    Success with your finances really comes down to having a plan.  The same diligence that you place into growing professionally can be applied to how you manage your finances.  With so many resources available to make you more informed about your finances you are bound to find something that works.  Try looking at a book on personal finance, participating in a webinar, taking a financial challenge or using an app to stay on track.  If you have no idea where to start, seeking the help of a professional like a financial planner can be beneficial. Below are nine things for professionals to consider related to their finances.
    1. Do you have an emergency fund?  Not having an emergency fund can put a serious damper on your finances.  Professionals tend to have money tied up in investment accounts or other assets that are not easy to liquidate.  So when an emergency happens if you have to tap into invested assets its like taking a double hit.
    2. How are you managing debt?  Debt is something that can deteriorate potential profit from investing and sap potential savings.  Also carrying too much debt can be damaging psychologically to an individual as
      it begins to feel like an insurmountable hurdle.
    3. Have you talked to your 401k provider or broker?  Lots of planning conversations can be had free of charge.  Also speaking to someone at the place you invest allows you to be shown new tools that can help manage your finances.
    4. Are you taking advantage of a company match?  If you are not taking advantage of a company match then you are passing up free money.  By contributing an equal amount to what your company offers you effectively double your investment at half the cost to you.  By contributing more you essentially put more of
      your money to work, and give yourself a better chance of being successful in retirement.
    5. As your income rises how do you plan to use the increase in pay?  Most people who have pay increases over the years tend to elevate their lifestyles.  They put the extra money toward new homes, cars,  vacations, etc.  Nothing wrong with elevating your lifestyle, but as income rises so must the proportion of your money going toward things like saving, investing, and debt repayment. 
    6. If you have a spouse, ask yourself how their financial decisions affect you.  Some couples choose to plan separately and find success, but to do so you must know how your spouse manages their financial
      obligations.  When you come together and have open discussions about the finances it is easy to see if
      something is off and needs to be addressed.  When managing finances apart something can go for weeks,
      months or even longer before being detected.
    7. If you have children are you saving for their education?  The earlier you start the better your chances will be to hit those future college financing costs.  You should never prioritize your kids education over retirement needs, they can get scholarships, grants, and loans to cover expenses.  Starting early to address your children's future college financing costs can help ensure you will not have to prioritize their college costs over your retirement needs.  
    8. Make a list of your short term and long term financial goals and assess whether you are on track to meet them.  Most likely you have ideas of what you want to accomplish professionally, and you have probably written them down as well.  By writing something down it becomes real, and a reminder of what you intend to do.  The same diligence you take to hitting professional milestones can be applied to financial goals.
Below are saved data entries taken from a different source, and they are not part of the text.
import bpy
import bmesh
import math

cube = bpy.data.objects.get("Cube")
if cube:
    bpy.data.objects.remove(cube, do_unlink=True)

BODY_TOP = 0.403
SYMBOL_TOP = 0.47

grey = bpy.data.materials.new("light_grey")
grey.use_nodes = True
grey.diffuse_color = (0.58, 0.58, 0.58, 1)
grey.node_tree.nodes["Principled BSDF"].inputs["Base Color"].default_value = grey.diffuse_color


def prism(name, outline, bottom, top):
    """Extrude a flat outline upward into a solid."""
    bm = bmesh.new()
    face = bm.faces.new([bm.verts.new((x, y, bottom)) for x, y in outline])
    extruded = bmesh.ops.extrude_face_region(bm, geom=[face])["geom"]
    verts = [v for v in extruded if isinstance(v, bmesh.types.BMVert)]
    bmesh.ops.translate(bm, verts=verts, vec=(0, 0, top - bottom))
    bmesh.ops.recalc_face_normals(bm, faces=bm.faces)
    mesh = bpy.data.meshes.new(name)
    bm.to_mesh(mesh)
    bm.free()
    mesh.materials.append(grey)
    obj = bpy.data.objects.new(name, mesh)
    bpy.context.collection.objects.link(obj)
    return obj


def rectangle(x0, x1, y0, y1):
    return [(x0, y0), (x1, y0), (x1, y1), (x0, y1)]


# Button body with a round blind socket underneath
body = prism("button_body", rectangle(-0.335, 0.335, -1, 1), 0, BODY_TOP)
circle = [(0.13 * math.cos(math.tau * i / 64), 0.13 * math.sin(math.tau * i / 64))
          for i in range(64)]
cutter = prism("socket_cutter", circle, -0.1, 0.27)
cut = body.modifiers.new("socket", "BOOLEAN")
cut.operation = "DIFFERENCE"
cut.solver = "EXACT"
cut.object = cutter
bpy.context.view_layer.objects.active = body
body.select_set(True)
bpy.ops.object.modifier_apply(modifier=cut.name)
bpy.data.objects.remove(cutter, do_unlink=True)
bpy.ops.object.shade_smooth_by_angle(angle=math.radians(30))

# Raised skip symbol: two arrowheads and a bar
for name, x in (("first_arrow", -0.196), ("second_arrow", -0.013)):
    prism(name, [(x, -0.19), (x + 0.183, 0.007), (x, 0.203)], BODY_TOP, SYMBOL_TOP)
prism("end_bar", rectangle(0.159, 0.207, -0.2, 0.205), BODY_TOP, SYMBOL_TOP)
    9. What does your estate plan look like?  If you have no idea what an estate plan is then guess what you need to figure out.  You spend your whole life building assets and when the time comes they should be handled in the manner you intend.  Something as simple as updating beneficiaries on your accounts takes less than five minutes, but would save tons of time down the line.